HCM_DCM_RCMCardiomyopathy is a disease of the myocardium that could be either acquired or inherited (genetic). Our lab is focused on three types of inherited cardiomyopathy: hypertrophic (HCM), dilated (DCM) and restrictive (RCM) that occur due to mutations in the MYL2 and MYL3 genes encoding for the myosin regulatory (RLC) and essential (ELC) light chains, respectively. The normal myofilament structure of the heart muscle is important for its contractile function and any alterations in myofilament architecture may trigger abnormal cardiac remodeling leading to HCM, DCM and RCM.

Myosin motor
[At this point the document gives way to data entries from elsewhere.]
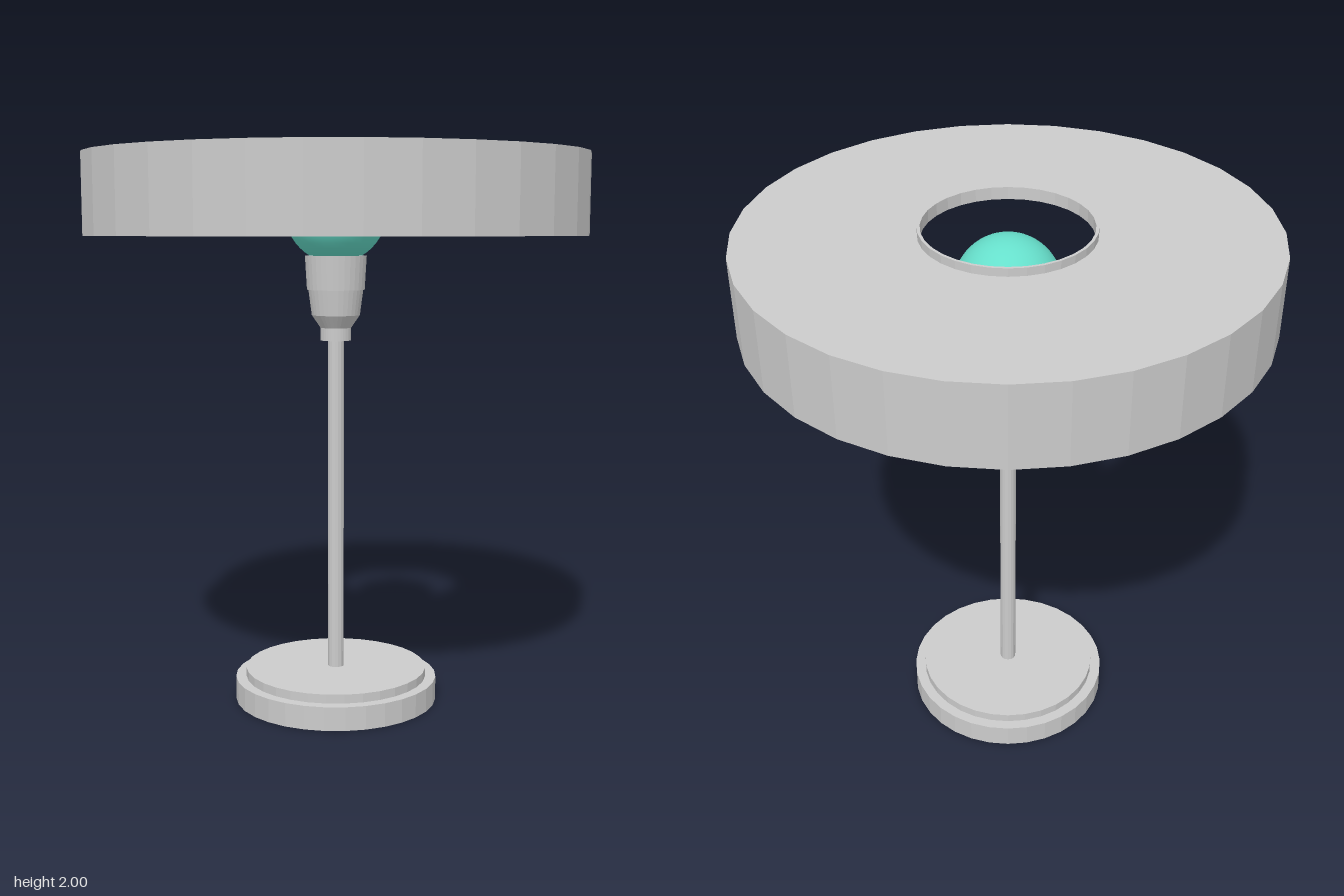
import * as THREE from 'three';

const SEGMENTS = 32;

export function createModel() {
  const lamp = new THREE.Group();
  lamp.name = 'tableLamp';
  const grey = new THREE.MeshStandardMaterial({ color: 0xcccccc, flatShading: true });
  const teal = new THREE.MeshStandardMaterial({ color: 0x66dfcb });

  // Turned part from [radius, height] pairs, outer side listed bottom to top
  const turned = (name, profile, segments = SEGMENTS) => {
    const points = profile.map(([r, y]) => new THREE.Vector2(r, y));
    const mesh = new THREE.Mesh(new THREE.LatheGeometry(points, segments), grey);
    mesh.name = name;
    lamp.add(mesh);
  };

  // Stepped round foot
  turned('base', [[0, 0], [0.368, 0], [0.368, 0.085], [0.33, 0.085], [0.33, 0.117], [0, 0.117]]);

  // Slim stem
  turned('stem', [[0, 0.1], [0.029, 0.1], [0.029, 1.34], [0, 1.34]], 16);

  // Bulb socket: narrow collar, flare and two tapered cups
  turned('socket', [
    [0, 1.32], [0.055, 1.32], [0.055, 1.365], [0.086, 1.41], [0.098, 1.5],
    [0.103, 1.5], [0.11, 1.62], [0, 1.62],
  ]);

  // Globe bulb
  const bulb = new THREE.Mesh(new THREE.SphereGeometry(0.181, 32, 24), teal);
  bulb.name = 'bulb';
  bulb.position.y = 1.775;
  lamp.add(bulb);

  // Drum shade, open below, with a central hole
  turned('shade', [
    [0.873, 1.69], [0.885, 1.69], [0.885, 1.972], [0.285, 1.972],
    [0.285, 1.957], [0.873, 1.957], [0.873, 1.69],
  ]);

  // Raised collar around the hole
  turned('shadeCollar', [
    [0.28, 1.957], [0.29, 1.957], [0.29, 2], [0.28, 2], [0.28, 1.957],
  ]);

  return lamp;
}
The sarcomere is the basic contractile unit of muscle and is composed of the thick (myosin) and thin (actin) filaments. Myosin is the major molecular motor of contraction and its interaction with actin filaments coupled with the hydrolysis of ATP leads to force production and muscle contraction. Myosin head contains the ATP and actin binding sites and the lever arm domain with the attached regulatory (RLC) and essential (ELC) light chains. An α-helical coiled-coil tail domain of myosin forms the myosin backbone and the thick filaments. The RLC binds at the distal part of the lever arm and has a cation binding site for Ca2+ or Mg2+, and the myosin light chain kinase (MLCK)-phosphorylatable Serine 15, whose phosphorylation regulates cardiac muscle contraction. The ELC is positioned closer to the myosin motor domain within the head region, and its ventricular isoform contains an N-terminal extension shown to interact with actin as well as with the MHC. The myosin lever arm domain has been proposed to amplify small conformational changes that occur in the myosin head motor domain into large movements driving the sliding of the thick and thin filaments and muscle contraction. Hence, any mutation in either RLC or ELC may obstruct the function of the lever arm and influence the myosin motor function and thus affect cardiac muscle contraction leading to cardiomyopathy. Our lab is interested in studying the molecular determinants of HCM, DCM and RCM using a combination of molecular biology, X-ray, proteomic and physiological approaches to study the underlying mechanisms of cardiomyopathy.  We measure contractile force in papillary muscle fibers from transgenic mice, myosin ATPase activity, myofilament calcium sensitivity, cross-bridge kinetics, and other contractile parameters.  We perform fluorescence spectroscopy experiments monitoring the effects of RLC or ELC mutations on the mechanical and biophysical properties of myosin.  We study the effect of cardiomyopathy mutations on the structure of myocardium and sarcomere lattice spacing using small angle X-ray diffraction methods at Advance Photon Source, Argonne National Laboratory, Chicago, IL. Transgenic mouse hearts are also tested in vivo by echocardiography and invasive hemodynamics to determine the effect of mutations on heart function and potential development of a hypertrophic phenotype.